But I think we are agreed that these arguments are the lies of advocacy. The real motive in applying this new policy to the small shopkeeper is to eliminate him.
Meanwhile, we have had on this day, June 18, 1920, a pretty little example, and the day is something of an historic date. The House of Commons did actually vote to retain a small department of freedom!
Take the converse case, and consider how interesting it would be to come across in some chronicle of the twelfth century a converse point with regard to the treatment of the serf on the land, in the time when serfage was turning into freedom, the converse of our progress from freedom to serfage.
Suppose we were to discover in an old record of a council the King and his wise men, particularly the Bishops, deciding that a lord of the manor might not in future compel his serfs to work off their tenant land during particular hours and on his domain land.

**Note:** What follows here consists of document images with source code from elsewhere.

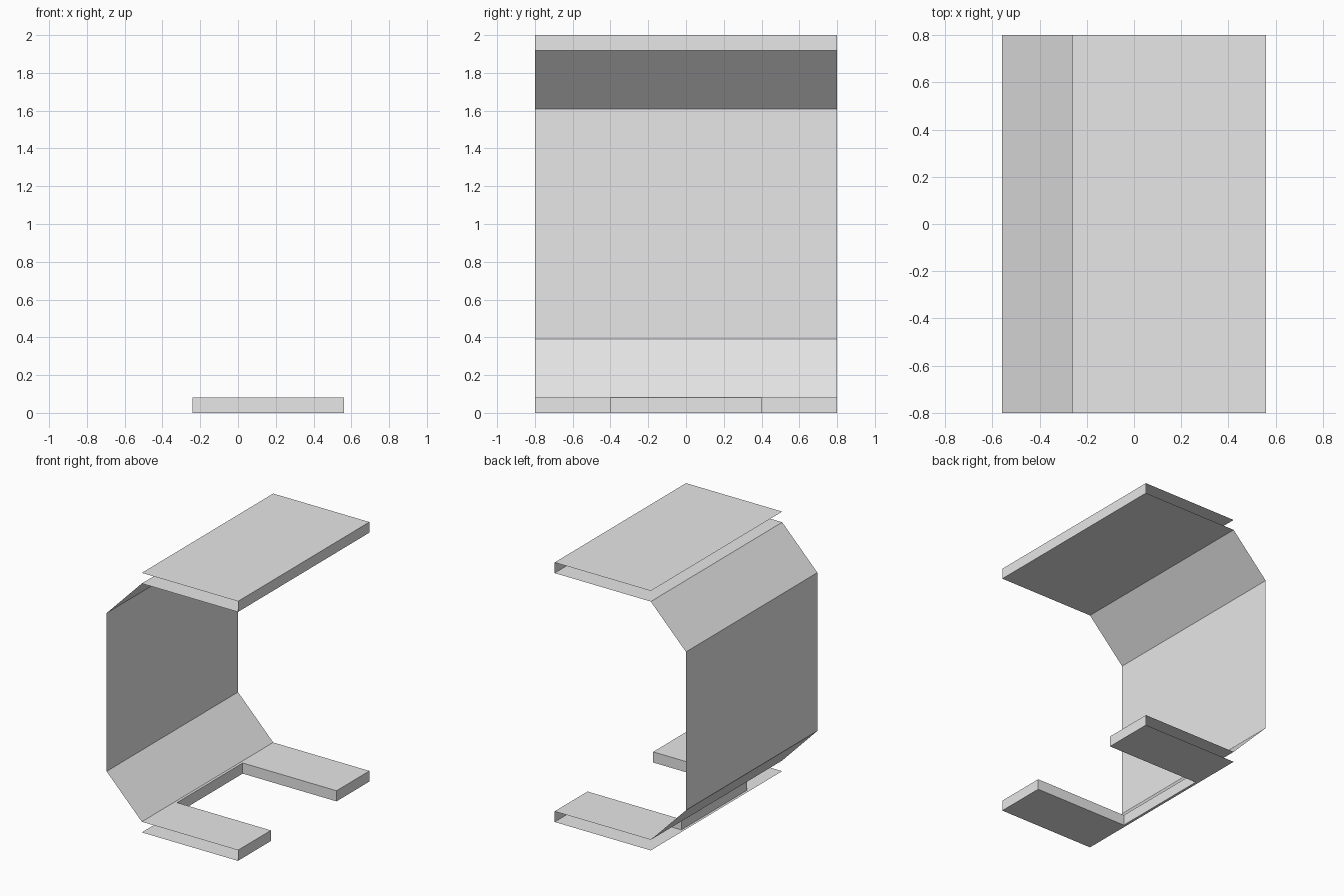
import bpy

cube = bpy.data.objects.get("Cube")
if cube:
    bpy.data.objects.remove(cube, do_unlink=True)

# Main dimensions
FRONT, BACK, WALL = 0.56, -0.26, -0.56
NOTCH_X, NOTCH_Y, HALF = -0.24, 0.4, 0.8
TOP, THICK, BEND = 2.0, 0.082, 0.39

GREY = (0.8, 0.8, 0.8, 1.0)
grey = bpy.data.materials.new("light_grey")
grey.use_nodes = True
grey.diffuse_color = GREY
grey.node_tree.nodes["Principled BSDF"].inputs["Base Color"].default_value = GREY


def add_mesh(name, verts, faces):
    mesh = bpy.data.meshes.new(name)
    mesh.from_pydata(verts, [], faces)
    mesh.materials.append(grey)
    obj = bpy.data.objects.new(name, mesh)
    bpy.context.collection.objects.link(obj)
    return obj


def sheet(name, profile, y0, y1):
    """Sweep an open x-z profile along y into a thin folded sheet."""
    verts = [(x, y, z) for x, z in profile for y in (y0, y1)]
    faces = [(2 * i, 2 * i + 1, 2 * i + 3, 2 * i + 2) for i in range(len(profile) - 1)]
    return add_mesh(name, verts, faces)


# Folded top panel, open at the back and sides
sheet("top_panel", [(BACK, TOP), (FRONT, TOP), (FRONT, TOP - THICK),
                    (BACK, TOP - THICK)], -HALF, HALF)

# Back wall with a slope at each end
sheet("back_wall", [(BACK, TOP - THICK), (WALL, TOP - BEND),
                    (WALL, BEND), (BACK, THICK)], -HALF, HALF)

# Two base arms with a wall on the notch side
for side, label in ((-1, "right"), (1, "left")):
    inner, outer = side * NOTCH_Y, side * HALF
    sheet(label + "_arm", [(NOTCH_X, THICK), (FRONT, THICK), (FRONT, 0),
                           (NOTCH_X, 0)], inner, outer)
    add_mesh(label + "_notch_side",
             [(NOTCH_X, inner, 0), (FRONT, inner, 0),
              (FRONT, inner, THICK), (NOTCH_X, inner, THICK)], [(0, 1, 2, 3)])

# Narrow strips joining the arms, and the back of the notch
for label, z in (("lower", 0), ("upper", THICK)):
    sheet(label + "_bridge", [(BACK, z), (NOTCH_X, z)], -HALF, HALF)
sheet("notch_back", [(NOTCH_X, 0), (NOTCH_X, THICK)], -NOTCH_Y, NOTCH_Y)
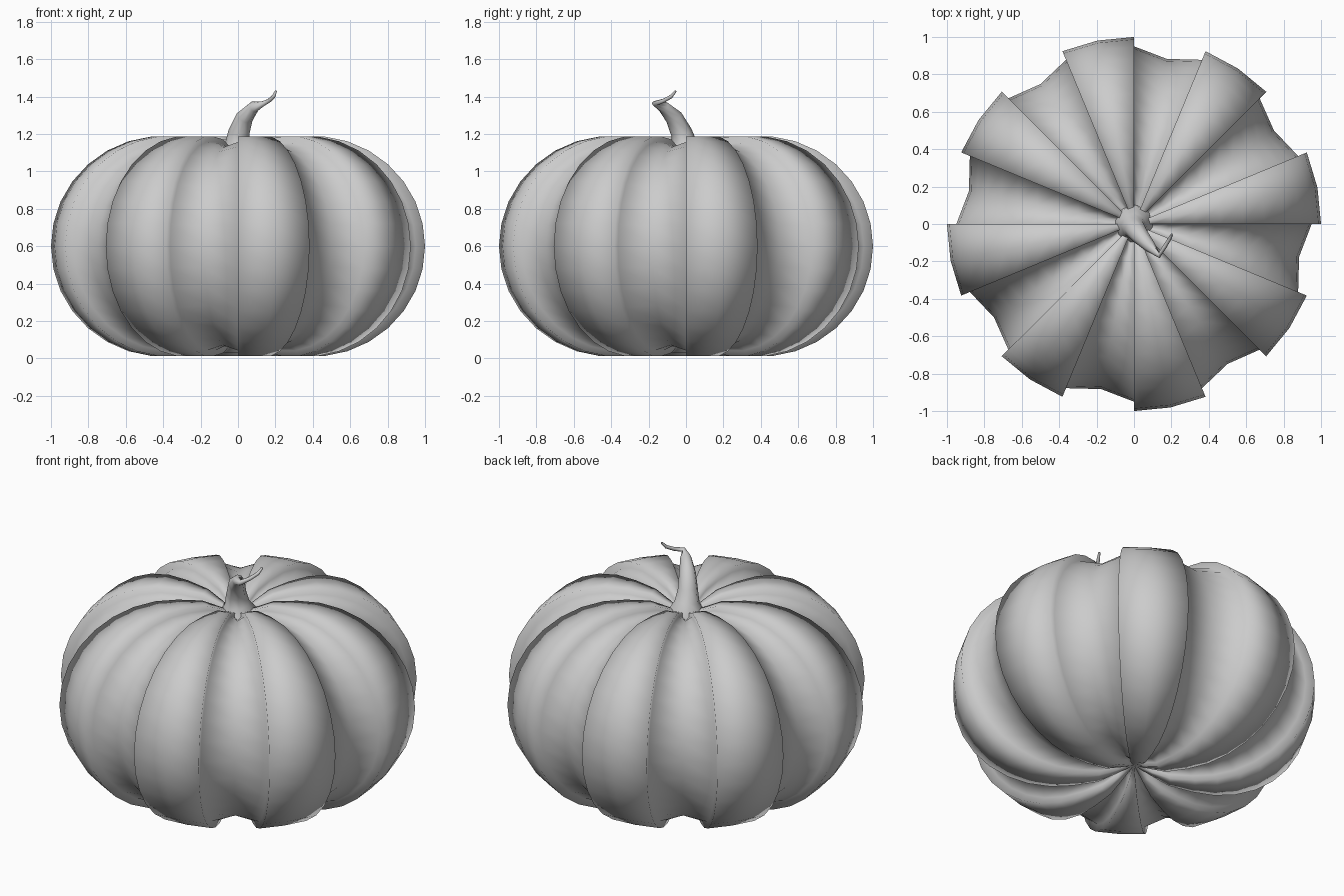
import bpy, bmesh
from math import sin, cos, radians

if "Cube" in bpy.data.objects:
    bpy.data.objects.remove(bpy.data.objects["Cube"])

MID = 0.6  # height of the widest ring

# Half profile: round lobe around a ring, with a dimple at each end (radius, height from middle)
upper = [(0.1, 0.525), (0.2, 0.57)]
upper += [(0.4 + 0.6 * cos(radians(t)), 0.59 * sin(radians(t))) for t in range(96, 0, -12)]
profile = upper + [(1.0, 0.0)] + [(r, -z) for r, z in reversed(upper)]

# One raised rib and one sunken rib, repeated eight times: (angle, scale)
pattern = [(0, 0.95), (0, 1.0), (11.25, 1.0), (22.5, 1.0), (22.5, 0.95), (33.75, 0.9)]
columns = [(radians(45 * i + a), s) for i in range(8) for a, s in pattern]

# Ribbed body
bm = bmesh.new()
grid = [[bm.verts.new((r * s * cos(a), r * s * sin(a), MID + z * s)) for r, z in profile]
        for a, s in columns]
top = bm.verts.new((0, 0, MID + 0.475))
bottom = bm.verts.new((0, 0, MID - 0.475))
for i, col in enumerate(grid):
    nxt = grid[(i + 1) % len(grid)]
    bm.faces.new((top, col[0], nxt[0]))
    bm.faces.new((bottom, nxt[-1], col[-1]))
    for j in range(len(profile) - 1):
        bm.faces.new((col[j], col[j + 1], nxt[j + 1], nxt[j]))
bmesh.ops.recalc_face_normals(bm, faces=bm.faces)
for f in bm.faces:
    f.smooth = True
mesh = bpy.data.meshes.new("pumpkin_body")
bm.to_mesh(mesh)
bm.free()
body = bpy.data.objects.new("pumpkin_body", mesh)
bpy.context.collection.objects.link(body)

# Bent, tapering stem with a hooked tip: (x, y, z, radius)
path = [(0, 0, 1.06, 0.11), (0, 0, 1.10, 0.10), (0, -0.01, 1.145, 0.07),
        (0.005, -0.025, 1.21, 0.057), (0.035, -0.065, 1.29, 0.047),
        (0.085, -0.12, 1.345, 0.032), (0.135, -0.168, 1.363, 0.014),
        (0.165, -0.12, 1.378, 0.011), (0.19, -0.08, 1.40, 0.010),
        (0.203, -0.055, 1.43, 0.006)]
curve = bpy.data.curves.new("stem", 'CURVE')
curve.dimensions = '3D'
curve.bevel_depth = 1.0
curve.bevel_resolution = 2
curve.use_fill_caps = True
spline = curve.splines.new('POLY')
spline.points.add(len(path) - 1)
for p, (x, y, z, r) in zip(spline.points, path):
    p.co = (x, y, z, 1)
    p.radius = r
spline.use_smooth = True
stem = bpy.data.objects.new("stem", curve)
bpy.context.collection.objects.link(stem)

Let us suppose that we found in that council one bishop suggesting an amendment, to wit, that where the serf had no land the lord of the manor should have the right to use him during those hours, after the old fashion. Would not we regard such a debate as an extremely interesting example of an historical turning-point? Would we not say: “We have here a strong light thrown upon the transition from servile to free labour. We find an attempt in the King’s Council to maintain the old servile conditions, and it is of great interest to note that the conservative feeling was still so strong that an amendment could still be carried in favour of the old and stricter slavery”?
That would be an exact converse parallel to what went on in the House of Commons upon the Friday afternoon, June 18, 1920. The attempt to keep the serf to his old servile labour was bound to be defeated because things were moving forward. But the exceptional point made in the debate would throw light upon the stage which the transition had reached. It was the moment when the memory of slavery still lingered and when the serf was not yet a peasant. So does this little debate (in the House of Commons of all places!) throw light upon the stage which we have reached in our transition from free labour to servile labour. There is still a memory of full freedom and free exceptions struggling to survive in our industrial society as it slowly builds up the slave-conquered.
For, we must make no error, the whole story of our time in industrial civilisation is the story of a reversion. The gradual achievement of freedom, the work of the Catholic Church for centuries, is now, where its influence has declined, in process of reaction, and we are returning to the establishment of the Servile State.
I shall be interested, by the way, to see the comments of the chief capitalist interests on this comic interlude. I have already noted the howl of indignation in Cadbury’s Press: the Amendment is denounced as “reactionary.” A fierce indignation inspires the writers employed upon this brief. They feel it intolerable that a free man should buy and sell at his own hours. They are already calling out for the Government to intervene—which it will.
I have not yet seen the other official papers of capitalism. They will undoubtedly join the chorus, but I look forward with some pleasure to reading their comments.
Originally published in The New Age, July 1, 1920.